━━━━━ RAW DATA

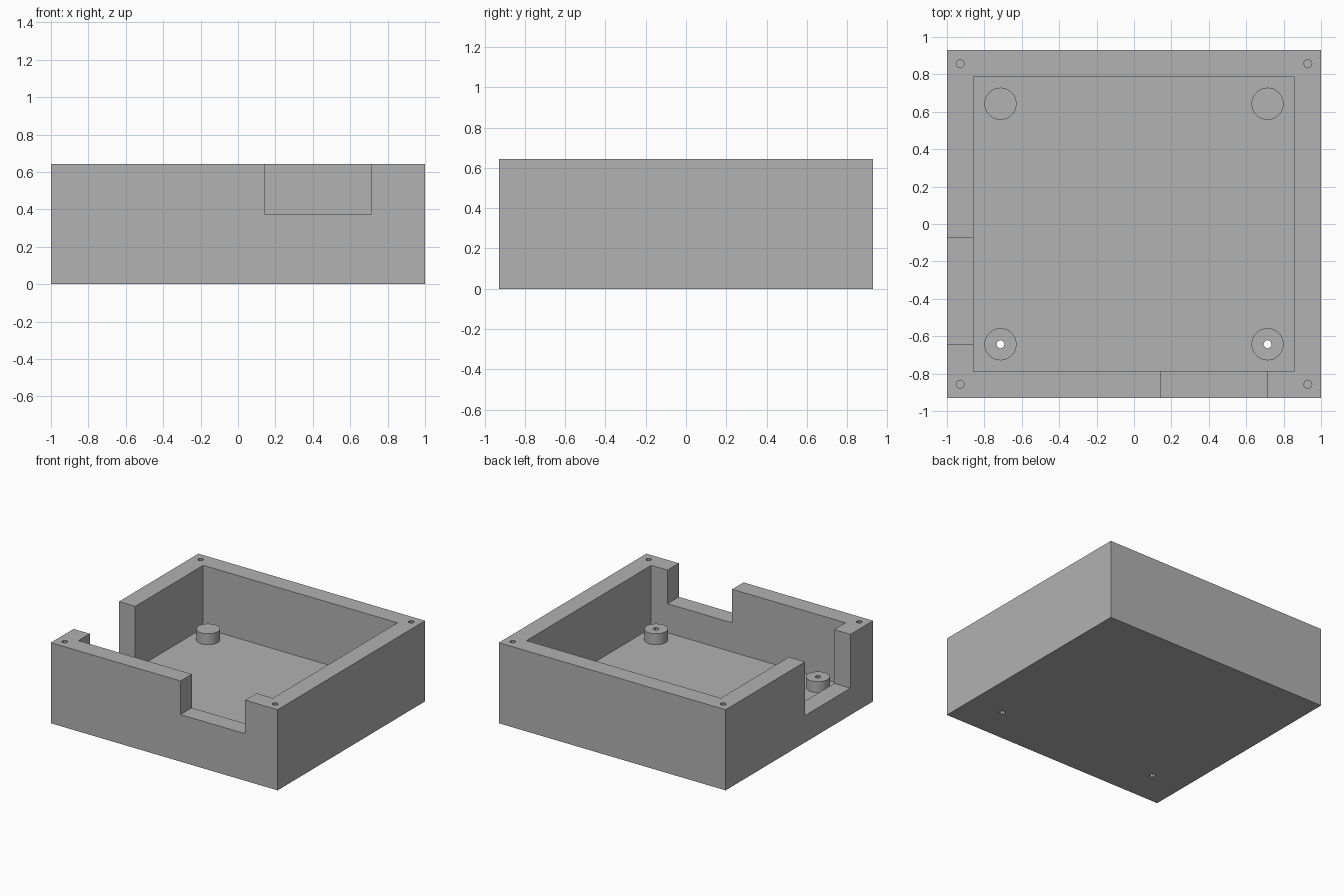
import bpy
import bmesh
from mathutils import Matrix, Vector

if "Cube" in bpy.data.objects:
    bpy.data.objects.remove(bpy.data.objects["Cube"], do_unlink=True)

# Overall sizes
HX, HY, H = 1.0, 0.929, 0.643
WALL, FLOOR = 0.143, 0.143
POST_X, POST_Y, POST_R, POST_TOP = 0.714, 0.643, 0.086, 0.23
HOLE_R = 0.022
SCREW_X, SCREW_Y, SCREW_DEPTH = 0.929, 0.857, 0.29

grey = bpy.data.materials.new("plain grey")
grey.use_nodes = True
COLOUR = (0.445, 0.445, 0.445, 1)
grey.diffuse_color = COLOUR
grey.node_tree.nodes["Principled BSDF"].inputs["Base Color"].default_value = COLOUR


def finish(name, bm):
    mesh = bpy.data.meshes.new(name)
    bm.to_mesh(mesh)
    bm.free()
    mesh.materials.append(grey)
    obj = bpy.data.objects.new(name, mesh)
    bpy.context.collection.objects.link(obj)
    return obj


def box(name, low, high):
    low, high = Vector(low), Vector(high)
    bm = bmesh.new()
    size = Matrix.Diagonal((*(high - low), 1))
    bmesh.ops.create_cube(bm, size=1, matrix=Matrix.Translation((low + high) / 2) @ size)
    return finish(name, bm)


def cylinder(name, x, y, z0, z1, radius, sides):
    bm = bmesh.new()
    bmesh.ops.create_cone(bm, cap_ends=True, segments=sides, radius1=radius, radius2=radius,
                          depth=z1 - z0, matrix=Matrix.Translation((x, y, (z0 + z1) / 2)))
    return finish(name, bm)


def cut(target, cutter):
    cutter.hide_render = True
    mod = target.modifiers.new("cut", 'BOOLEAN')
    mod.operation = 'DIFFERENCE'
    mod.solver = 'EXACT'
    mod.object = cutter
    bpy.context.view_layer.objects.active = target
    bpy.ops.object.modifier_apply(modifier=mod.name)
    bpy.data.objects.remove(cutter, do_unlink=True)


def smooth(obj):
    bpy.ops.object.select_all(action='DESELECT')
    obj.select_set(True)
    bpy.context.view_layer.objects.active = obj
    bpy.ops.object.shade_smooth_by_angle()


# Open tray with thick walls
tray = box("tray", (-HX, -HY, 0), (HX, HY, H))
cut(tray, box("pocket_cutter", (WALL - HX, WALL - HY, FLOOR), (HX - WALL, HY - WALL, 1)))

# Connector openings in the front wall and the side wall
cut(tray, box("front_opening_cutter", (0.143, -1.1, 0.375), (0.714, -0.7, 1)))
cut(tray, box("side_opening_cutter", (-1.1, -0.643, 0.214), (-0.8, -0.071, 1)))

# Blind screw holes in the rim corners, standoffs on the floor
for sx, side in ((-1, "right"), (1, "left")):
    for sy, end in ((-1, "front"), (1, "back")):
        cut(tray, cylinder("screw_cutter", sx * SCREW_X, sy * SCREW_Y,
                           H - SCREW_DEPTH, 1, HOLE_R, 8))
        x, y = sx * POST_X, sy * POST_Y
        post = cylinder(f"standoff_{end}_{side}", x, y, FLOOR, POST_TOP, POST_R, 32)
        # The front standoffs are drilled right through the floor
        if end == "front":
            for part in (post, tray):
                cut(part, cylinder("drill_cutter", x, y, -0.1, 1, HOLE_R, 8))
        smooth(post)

━━━━━━━━━━
━━━━━ RAW DATA

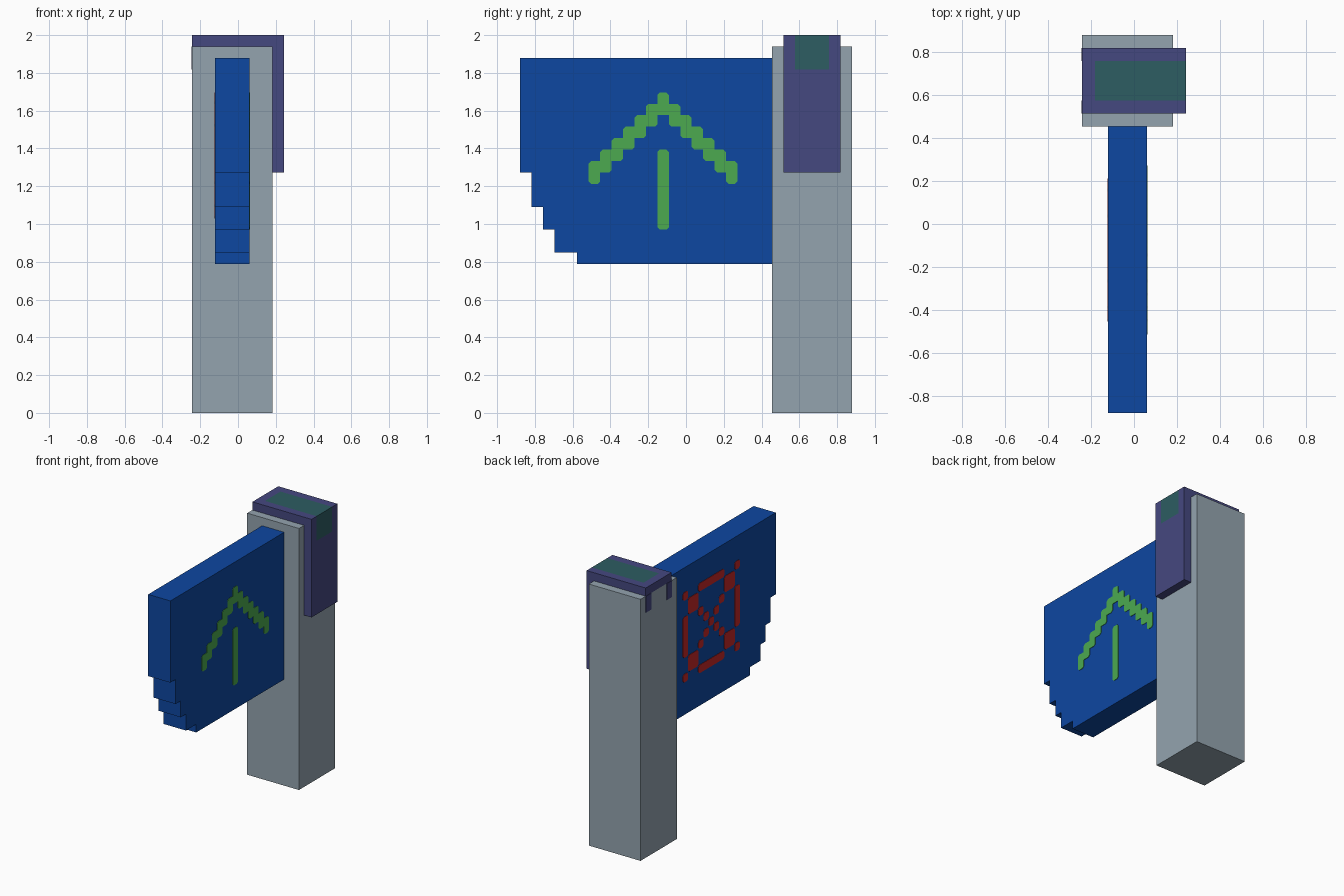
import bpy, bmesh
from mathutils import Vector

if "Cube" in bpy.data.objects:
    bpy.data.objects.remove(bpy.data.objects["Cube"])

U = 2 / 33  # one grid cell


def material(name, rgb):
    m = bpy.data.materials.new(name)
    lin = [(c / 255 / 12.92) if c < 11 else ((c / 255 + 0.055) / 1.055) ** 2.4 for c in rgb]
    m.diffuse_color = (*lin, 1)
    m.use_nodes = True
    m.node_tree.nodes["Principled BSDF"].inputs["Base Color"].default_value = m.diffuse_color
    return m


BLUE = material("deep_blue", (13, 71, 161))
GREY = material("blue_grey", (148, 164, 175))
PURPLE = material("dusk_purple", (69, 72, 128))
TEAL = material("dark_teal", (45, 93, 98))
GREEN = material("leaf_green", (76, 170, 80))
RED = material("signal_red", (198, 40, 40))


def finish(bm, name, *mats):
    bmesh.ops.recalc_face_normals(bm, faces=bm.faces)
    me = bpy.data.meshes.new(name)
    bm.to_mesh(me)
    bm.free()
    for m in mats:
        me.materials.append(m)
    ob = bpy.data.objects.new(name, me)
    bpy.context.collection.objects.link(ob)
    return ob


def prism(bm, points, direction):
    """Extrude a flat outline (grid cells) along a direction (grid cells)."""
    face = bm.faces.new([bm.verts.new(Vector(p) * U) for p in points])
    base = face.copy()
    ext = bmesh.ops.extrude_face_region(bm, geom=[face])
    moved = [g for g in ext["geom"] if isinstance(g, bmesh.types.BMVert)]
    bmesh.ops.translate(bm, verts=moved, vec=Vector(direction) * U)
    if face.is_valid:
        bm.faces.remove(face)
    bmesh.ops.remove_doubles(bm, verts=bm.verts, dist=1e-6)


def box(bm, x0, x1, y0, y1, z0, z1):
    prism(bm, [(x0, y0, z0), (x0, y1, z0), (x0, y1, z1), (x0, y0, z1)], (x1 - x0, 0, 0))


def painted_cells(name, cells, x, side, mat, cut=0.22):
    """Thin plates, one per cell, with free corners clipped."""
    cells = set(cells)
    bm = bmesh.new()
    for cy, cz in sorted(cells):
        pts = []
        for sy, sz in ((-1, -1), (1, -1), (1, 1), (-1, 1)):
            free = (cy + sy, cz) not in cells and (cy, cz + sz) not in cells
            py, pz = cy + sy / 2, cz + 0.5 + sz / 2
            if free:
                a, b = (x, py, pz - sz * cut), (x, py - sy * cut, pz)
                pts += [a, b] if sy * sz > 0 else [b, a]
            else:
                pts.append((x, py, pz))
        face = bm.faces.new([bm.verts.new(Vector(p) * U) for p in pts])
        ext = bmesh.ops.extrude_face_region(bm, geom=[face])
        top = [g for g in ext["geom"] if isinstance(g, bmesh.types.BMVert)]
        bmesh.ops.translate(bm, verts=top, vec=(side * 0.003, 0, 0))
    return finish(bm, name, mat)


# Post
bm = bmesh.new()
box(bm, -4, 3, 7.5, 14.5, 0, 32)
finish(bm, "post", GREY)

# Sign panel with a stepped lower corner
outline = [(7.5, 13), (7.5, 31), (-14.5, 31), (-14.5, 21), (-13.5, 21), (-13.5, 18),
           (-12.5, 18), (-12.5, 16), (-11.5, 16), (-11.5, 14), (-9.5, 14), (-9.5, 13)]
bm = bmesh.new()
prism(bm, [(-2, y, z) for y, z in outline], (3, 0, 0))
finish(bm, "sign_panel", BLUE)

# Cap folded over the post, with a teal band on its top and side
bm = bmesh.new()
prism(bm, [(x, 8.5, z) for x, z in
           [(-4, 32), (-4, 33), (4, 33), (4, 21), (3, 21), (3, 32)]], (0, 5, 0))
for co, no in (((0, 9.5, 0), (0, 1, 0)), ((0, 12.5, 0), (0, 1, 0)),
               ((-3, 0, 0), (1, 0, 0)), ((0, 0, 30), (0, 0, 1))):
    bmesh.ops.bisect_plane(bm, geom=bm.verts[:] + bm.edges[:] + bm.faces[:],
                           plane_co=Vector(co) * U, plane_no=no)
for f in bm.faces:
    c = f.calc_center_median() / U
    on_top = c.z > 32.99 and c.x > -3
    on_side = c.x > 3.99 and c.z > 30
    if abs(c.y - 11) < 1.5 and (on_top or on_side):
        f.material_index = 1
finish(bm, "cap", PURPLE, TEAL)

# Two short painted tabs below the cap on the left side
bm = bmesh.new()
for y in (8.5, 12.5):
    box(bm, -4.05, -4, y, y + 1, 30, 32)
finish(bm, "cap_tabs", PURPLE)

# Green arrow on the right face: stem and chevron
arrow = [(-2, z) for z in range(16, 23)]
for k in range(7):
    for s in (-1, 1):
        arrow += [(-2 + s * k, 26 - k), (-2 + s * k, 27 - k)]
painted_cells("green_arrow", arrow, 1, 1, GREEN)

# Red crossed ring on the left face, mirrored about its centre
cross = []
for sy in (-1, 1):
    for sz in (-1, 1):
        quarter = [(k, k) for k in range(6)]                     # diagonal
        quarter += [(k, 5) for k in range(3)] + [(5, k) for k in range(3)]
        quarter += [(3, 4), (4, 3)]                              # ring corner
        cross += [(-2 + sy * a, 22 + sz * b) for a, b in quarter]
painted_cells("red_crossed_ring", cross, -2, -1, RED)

━━━━━━━━━━
━━━━━ RAW DATA

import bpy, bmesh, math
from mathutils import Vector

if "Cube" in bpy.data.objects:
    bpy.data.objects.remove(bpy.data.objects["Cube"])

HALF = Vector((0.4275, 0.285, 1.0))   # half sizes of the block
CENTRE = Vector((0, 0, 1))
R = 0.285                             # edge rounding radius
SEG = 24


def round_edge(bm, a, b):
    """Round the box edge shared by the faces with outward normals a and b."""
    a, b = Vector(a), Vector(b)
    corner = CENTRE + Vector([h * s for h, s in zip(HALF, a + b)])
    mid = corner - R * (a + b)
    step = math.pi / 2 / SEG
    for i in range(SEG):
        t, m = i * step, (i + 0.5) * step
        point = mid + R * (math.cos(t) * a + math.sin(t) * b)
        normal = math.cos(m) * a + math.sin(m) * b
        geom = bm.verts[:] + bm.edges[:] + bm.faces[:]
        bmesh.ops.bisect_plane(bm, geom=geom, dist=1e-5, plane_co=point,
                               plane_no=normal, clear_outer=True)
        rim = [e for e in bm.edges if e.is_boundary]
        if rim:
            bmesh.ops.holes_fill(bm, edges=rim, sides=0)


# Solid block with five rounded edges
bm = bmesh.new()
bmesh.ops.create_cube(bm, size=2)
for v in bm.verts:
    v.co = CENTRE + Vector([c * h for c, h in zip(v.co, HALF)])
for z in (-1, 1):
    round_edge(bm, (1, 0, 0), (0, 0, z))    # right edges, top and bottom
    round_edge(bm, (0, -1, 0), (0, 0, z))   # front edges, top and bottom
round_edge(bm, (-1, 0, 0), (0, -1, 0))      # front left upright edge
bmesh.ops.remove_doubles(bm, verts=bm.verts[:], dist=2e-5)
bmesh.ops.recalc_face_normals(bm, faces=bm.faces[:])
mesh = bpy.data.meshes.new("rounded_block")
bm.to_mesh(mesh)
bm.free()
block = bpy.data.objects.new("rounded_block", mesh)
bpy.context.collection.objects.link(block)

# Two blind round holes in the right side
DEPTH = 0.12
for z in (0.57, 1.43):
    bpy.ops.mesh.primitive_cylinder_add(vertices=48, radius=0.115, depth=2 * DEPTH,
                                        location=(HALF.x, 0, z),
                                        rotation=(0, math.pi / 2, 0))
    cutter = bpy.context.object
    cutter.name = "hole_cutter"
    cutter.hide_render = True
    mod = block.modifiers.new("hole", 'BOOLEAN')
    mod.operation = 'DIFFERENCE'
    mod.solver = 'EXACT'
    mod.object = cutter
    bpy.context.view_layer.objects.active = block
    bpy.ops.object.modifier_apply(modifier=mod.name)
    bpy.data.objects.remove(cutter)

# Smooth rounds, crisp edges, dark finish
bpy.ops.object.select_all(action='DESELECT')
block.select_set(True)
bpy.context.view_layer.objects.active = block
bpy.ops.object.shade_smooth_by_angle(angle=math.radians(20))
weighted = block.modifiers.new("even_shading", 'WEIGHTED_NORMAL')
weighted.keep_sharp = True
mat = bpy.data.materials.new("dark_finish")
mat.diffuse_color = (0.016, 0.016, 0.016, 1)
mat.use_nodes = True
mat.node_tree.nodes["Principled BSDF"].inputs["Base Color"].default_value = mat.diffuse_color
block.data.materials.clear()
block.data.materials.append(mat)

━━━━━━━━━━

• _TASK_: Each line above from the one with "m.use_nodes = True" up to and including the one with "(69, 72, 128))" must be set down exactly, and no line outside that span may appear.

• _ANSWER SECTION_:
    m.use_nodes = True
    m.node_tree.nodes["Principled BSDF"].inputs["Base Color"].default_value = m.diffuse_color
    return m


BLUE = material("deep_blue", (13, 71, 161))
GREY = material("blue_grey", (148, 164, 175))
PURPLE = material("dusk_purple", (69, 72, 128))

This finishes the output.